GEORGETOWN, Del. - A Delaware official said yesterday that there could be more than 100 potential victims of a pediatrician charged with sexually abusing patients, and authorities are offering counseling and seeking help from parents in the investigation.

Alexis Slutsky, a deputy attorney general assigned to the state's Child Predator Task Force, said that the volume of evidence seized from Dr. Earl Bradley's practice and home, including video tapes and computer files, makes it difficult to estimate the number of victims.

"I'm comfortable in saying probably well over 100 potential victims," she said at a news conference with Attorney General Beau Biden and other law-enforcement officials.

Slutsky said that the investigation is focusing on cases between 1998 and the present.

Bradley, 56, was arrested last week and was being held in prison on $2.9 million bond. He has been charged with 33 felony counts relating to seven victims. A preliminary hearing yesterday was postponed until Jan. 14. His attorney, Eugene Maurer, did not immediately return a call seeking comment.

Stacy Cohee, a deputy attorney general, said that Bradley had not been brought to the courthouse for yesterday's hearing because corrections officials were "concerned about his mental state right now," adding that there were concerns that he is suicidal.

The case has shocked the close-knit community of Lewes, a town of about 3,100 on the Delaware coast. The case is even more chilling because some alleged victims are no more than 6 months old.

"It's horrific," said Wallace Hudson, vice president of Beebe Medical Center, just blocks from Bradley's home. Bradley had privileges at the hospital, but they were immediately suspended when he was arrested. Pennsylvania's Board of Medicine also announced an immediate temporary suspension of Bradley's license there.

Police said Bradley used video cameras to record some of the attacks.
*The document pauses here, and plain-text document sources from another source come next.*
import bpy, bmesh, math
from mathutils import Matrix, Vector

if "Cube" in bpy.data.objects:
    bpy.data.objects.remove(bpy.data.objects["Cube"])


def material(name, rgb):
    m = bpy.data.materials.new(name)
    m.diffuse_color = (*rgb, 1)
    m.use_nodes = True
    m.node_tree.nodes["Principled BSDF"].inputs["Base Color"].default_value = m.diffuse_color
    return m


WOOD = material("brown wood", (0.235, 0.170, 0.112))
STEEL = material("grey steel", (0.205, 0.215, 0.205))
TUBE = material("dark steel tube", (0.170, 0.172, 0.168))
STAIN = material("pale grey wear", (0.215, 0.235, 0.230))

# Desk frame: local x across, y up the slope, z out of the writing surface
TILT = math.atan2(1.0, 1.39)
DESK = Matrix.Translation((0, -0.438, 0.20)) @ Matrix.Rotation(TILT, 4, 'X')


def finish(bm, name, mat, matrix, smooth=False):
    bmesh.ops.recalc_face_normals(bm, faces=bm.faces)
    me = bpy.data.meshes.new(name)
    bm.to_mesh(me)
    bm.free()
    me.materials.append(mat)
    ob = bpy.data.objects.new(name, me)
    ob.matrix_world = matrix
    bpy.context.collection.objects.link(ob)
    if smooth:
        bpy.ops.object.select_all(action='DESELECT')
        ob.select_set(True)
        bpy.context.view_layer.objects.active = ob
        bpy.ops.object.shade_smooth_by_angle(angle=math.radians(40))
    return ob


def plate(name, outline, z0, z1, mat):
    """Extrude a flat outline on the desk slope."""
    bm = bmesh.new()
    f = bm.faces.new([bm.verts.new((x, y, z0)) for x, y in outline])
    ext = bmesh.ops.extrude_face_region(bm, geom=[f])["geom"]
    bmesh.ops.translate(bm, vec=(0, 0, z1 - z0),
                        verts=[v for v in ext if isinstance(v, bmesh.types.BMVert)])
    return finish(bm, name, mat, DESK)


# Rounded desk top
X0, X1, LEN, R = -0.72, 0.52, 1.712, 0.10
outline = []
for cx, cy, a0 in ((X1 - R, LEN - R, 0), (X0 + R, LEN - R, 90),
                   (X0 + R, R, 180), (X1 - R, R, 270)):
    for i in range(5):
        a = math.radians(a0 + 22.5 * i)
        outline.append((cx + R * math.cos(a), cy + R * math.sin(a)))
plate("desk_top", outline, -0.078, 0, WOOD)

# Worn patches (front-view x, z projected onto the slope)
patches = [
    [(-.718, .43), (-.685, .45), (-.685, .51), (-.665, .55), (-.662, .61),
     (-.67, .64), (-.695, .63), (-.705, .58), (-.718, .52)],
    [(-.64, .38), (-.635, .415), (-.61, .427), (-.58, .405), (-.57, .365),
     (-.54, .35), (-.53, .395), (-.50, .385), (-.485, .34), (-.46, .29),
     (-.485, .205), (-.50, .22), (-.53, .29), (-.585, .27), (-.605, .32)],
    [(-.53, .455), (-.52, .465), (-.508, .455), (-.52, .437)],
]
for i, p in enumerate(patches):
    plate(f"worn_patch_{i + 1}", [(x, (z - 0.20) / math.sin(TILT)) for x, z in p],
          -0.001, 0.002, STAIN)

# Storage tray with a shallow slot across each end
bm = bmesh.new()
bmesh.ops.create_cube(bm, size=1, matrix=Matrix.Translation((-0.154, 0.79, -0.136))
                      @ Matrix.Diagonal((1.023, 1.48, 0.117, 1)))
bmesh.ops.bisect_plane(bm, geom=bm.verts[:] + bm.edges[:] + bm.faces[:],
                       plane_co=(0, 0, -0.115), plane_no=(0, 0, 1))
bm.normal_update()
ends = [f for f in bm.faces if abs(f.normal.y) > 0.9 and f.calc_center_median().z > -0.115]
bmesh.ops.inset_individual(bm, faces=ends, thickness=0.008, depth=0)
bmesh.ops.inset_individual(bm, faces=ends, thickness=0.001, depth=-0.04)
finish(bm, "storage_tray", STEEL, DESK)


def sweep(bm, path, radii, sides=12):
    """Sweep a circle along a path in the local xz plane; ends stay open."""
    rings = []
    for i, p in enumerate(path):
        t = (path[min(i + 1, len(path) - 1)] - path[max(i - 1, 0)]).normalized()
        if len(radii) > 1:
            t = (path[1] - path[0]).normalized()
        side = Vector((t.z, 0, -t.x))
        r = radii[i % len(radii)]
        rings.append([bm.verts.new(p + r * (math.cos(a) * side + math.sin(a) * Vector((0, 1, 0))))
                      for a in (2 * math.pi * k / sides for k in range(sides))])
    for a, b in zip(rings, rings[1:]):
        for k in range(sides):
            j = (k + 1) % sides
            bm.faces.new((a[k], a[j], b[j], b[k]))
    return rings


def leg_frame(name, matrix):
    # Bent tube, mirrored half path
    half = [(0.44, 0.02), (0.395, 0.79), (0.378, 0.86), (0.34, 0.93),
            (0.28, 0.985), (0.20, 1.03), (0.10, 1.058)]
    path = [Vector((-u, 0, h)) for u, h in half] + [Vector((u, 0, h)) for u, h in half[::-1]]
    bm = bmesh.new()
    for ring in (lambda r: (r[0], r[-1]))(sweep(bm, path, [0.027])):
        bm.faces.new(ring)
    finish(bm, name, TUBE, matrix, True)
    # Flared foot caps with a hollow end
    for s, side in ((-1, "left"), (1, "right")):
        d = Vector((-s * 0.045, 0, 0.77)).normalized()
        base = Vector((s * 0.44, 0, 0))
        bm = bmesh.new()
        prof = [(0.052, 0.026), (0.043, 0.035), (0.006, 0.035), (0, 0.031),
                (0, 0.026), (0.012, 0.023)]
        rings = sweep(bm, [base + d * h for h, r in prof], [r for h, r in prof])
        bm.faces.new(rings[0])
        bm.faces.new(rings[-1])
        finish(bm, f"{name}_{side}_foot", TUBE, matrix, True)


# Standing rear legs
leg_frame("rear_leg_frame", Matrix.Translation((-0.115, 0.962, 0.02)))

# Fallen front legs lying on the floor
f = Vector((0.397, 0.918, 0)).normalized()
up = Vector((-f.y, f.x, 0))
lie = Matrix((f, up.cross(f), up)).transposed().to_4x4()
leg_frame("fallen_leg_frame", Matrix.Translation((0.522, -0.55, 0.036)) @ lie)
An 18-page document detailed the alleged attacks in exam rooms, which had Disney themes such as Pinocchio, at BayBees Pediatrics, Bradley's solo practice. In court papers, a detective who viewed the assaults described the 6-foot, 225-pound Bradley as having a "violently enraged expression on his face" in one video involving a 2-year-old.

"As of this moment, we have not identified all of the victims in this case, and the investigation is ongoing in an aggressive fashion," Attorney General Biden said.

Hudson said that Bradley had been in the area since 1994. He said the hospital has arranged for counseling for patients and their parents. He also said doctors who already have full practices have arranged to take Bradley's patients, whom he estimated to be "in the thousands."